• Listed records:
▬▬▬▬▬▬▬▬▬▬
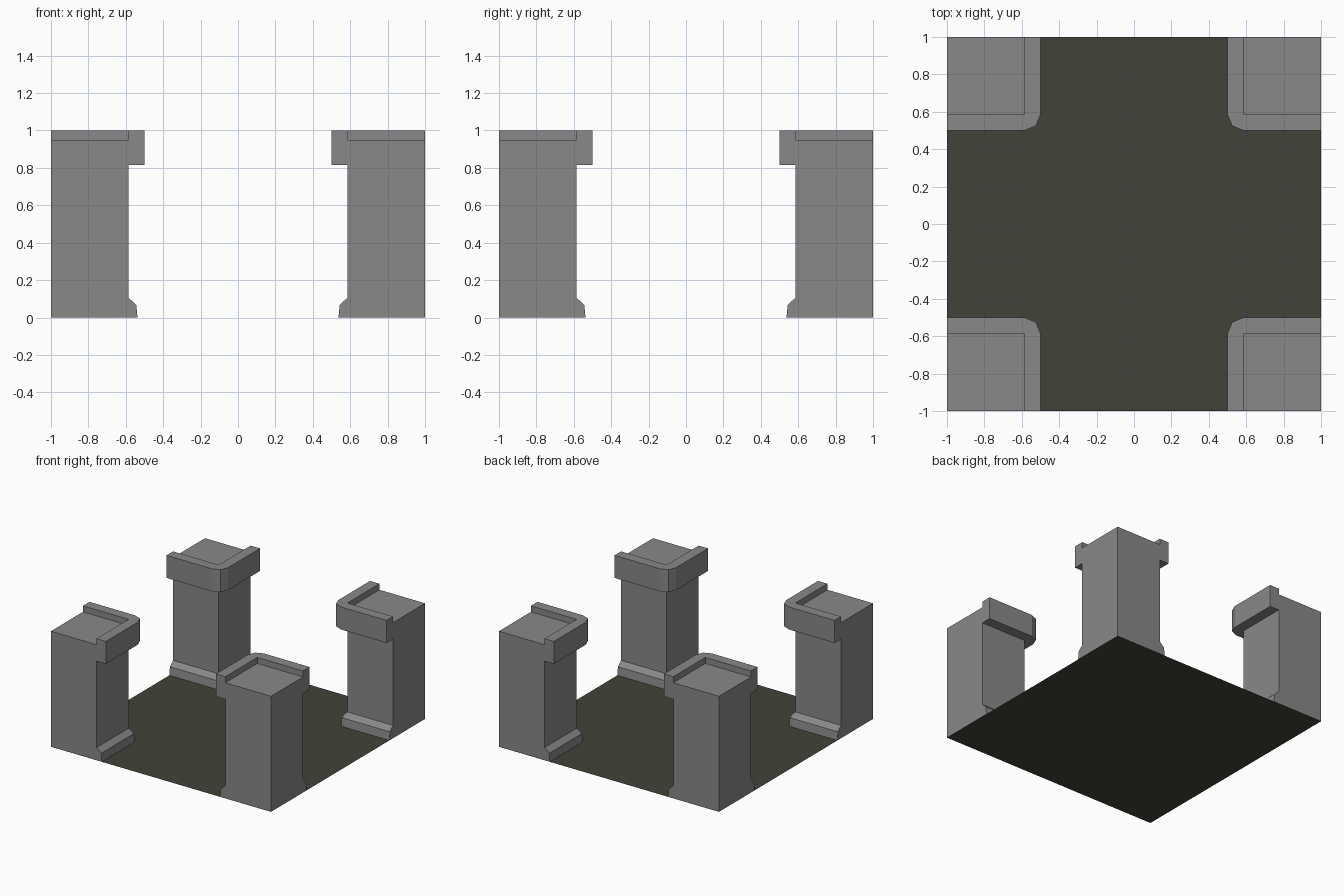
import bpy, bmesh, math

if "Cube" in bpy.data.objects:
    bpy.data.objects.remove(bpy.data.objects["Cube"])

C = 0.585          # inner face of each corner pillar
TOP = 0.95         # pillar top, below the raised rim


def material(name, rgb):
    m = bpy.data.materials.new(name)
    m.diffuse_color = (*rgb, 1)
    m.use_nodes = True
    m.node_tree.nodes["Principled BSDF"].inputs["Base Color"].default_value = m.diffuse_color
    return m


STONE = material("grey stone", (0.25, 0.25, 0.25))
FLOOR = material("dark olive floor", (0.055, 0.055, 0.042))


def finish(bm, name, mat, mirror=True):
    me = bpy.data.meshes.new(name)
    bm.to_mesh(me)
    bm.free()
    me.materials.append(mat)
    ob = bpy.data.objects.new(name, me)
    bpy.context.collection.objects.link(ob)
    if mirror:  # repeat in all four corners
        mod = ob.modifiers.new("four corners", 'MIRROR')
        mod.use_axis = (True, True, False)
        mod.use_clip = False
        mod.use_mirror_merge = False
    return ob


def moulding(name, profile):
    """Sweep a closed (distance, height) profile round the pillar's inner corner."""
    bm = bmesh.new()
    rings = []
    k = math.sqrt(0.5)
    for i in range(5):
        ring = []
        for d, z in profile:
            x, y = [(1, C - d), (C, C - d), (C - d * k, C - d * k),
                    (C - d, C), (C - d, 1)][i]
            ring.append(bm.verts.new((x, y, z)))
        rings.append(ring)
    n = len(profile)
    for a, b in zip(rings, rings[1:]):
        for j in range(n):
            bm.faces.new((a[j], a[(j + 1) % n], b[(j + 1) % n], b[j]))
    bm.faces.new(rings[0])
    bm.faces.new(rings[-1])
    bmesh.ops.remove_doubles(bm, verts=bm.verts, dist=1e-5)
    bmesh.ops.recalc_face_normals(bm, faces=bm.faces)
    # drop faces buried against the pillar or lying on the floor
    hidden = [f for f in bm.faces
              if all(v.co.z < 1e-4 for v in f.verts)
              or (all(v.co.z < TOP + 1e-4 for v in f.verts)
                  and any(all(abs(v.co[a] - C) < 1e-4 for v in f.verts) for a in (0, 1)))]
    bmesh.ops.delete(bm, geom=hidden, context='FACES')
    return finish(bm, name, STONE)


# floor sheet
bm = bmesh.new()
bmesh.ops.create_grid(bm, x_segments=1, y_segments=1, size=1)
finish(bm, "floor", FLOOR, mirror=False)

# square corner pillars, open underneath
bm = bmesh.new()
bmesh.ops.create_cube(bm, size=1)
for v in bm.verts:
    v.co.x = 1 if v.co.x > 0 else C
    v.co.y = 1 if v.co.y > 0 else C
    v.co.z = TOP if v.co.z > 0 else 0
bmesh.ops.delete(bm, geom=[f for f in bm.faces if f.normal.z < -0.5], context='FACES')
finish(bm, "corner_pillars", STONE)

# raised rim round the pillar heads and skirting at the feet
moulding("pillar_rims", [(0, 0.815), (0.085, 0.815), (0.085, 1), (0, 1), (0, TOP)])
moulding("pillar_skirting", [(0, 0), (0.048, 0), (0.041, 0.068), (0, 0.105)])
▬▬▬▬▬▬▬▬▬▬
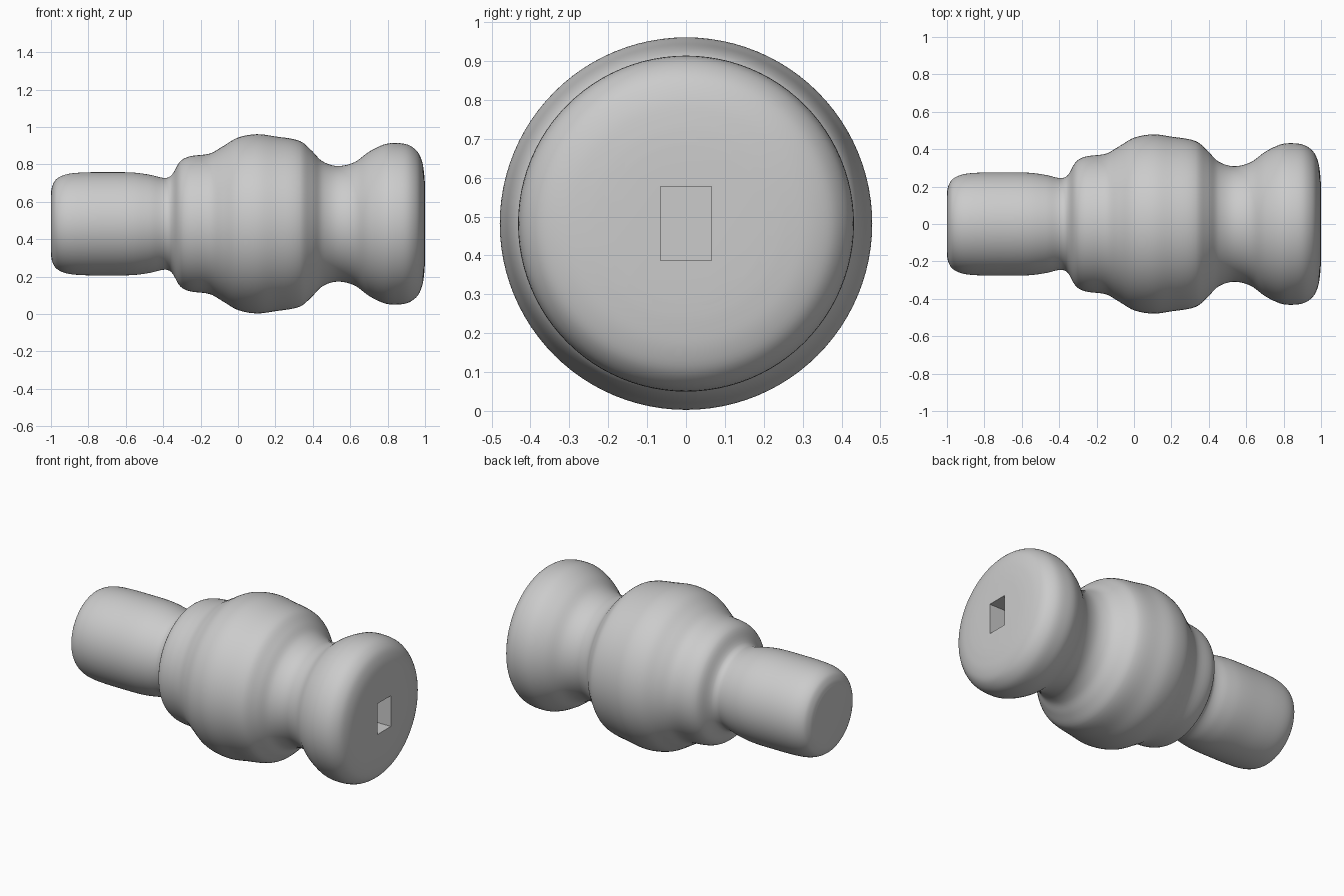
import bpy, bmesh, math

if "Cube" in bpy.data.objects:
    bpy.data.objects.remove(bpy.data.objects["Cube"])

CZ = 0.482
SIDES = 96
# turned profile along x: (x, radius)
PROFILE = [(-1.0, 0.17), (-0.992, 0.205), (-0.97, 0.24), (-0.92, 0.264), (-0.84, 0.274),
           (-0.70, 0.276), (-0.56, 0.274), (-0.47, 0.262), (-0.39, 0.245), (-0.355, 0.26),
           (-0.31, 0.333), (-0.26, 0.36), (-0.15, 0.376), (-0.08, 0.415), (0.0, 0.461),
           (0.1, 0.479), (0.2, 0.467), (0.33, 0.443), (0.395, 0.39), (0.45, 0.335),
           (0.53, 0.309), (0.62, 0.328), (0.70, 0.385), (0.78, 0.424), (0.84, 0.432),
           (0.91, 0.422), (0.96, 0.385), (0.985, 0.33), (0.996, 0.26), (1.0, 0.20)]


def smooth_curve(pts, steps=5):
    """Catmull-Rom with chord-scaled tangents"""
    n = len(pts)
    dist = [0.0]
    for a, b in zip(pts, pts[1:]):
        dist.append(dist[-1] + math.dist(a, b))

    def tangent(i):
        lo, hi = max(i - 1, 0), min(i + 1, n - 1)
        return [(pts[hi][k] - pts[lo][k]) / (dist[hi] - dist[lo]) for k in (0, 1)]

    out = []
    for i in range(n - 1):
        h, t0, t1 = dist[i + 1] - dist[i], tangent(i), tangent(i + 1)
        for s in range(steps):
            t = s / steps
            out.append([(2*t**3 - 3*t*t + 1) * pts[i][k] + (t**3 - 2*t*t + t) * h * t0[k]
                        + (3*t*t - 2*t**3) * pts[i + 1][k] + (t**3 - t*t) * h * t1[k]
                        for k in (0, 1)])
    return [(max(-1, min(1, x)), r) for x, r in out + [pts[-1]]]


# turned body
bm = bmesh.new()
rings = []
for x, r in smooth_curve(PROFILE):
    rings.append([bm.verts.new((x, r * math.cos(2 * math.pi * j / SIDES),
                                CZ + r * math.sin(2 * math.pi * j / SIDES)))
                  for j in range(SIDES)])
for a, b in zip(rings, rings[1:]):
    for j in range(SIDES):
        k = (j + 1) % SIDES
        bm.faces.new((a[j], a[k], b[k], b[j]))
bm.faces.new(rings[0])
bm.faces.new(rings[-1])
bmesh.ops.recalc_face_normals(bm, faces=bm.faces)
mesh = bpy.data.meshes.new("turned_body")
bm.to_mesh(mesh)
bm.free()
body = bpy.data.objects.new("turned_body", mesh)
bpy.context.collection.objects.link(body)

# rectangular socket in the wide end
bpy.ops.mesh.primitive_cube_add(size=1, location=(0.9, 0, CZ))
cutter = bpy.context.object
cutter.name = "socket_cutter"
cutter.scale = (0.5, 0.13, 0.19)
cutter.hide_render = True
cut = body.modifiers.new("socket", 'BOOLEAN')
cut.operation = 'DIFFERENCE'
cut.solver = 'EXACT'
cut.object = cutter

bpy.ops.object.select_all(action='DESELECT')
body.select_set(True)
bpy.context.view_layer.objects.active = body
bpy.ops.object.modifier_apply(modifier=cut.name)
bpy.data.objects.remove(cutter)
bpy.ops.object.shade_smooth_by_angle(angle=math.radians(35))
▬▬▬▬▬▬▬▬▬▬
• Problem: Every line above that contains the word "True" should be reported.

• Your solution:
    m.use_nodes = True
def finish(bm, name, mat, mirror=True):
        mod.use_axis = (True, True, False)
cutter.hide_render = True
body.select_set(True)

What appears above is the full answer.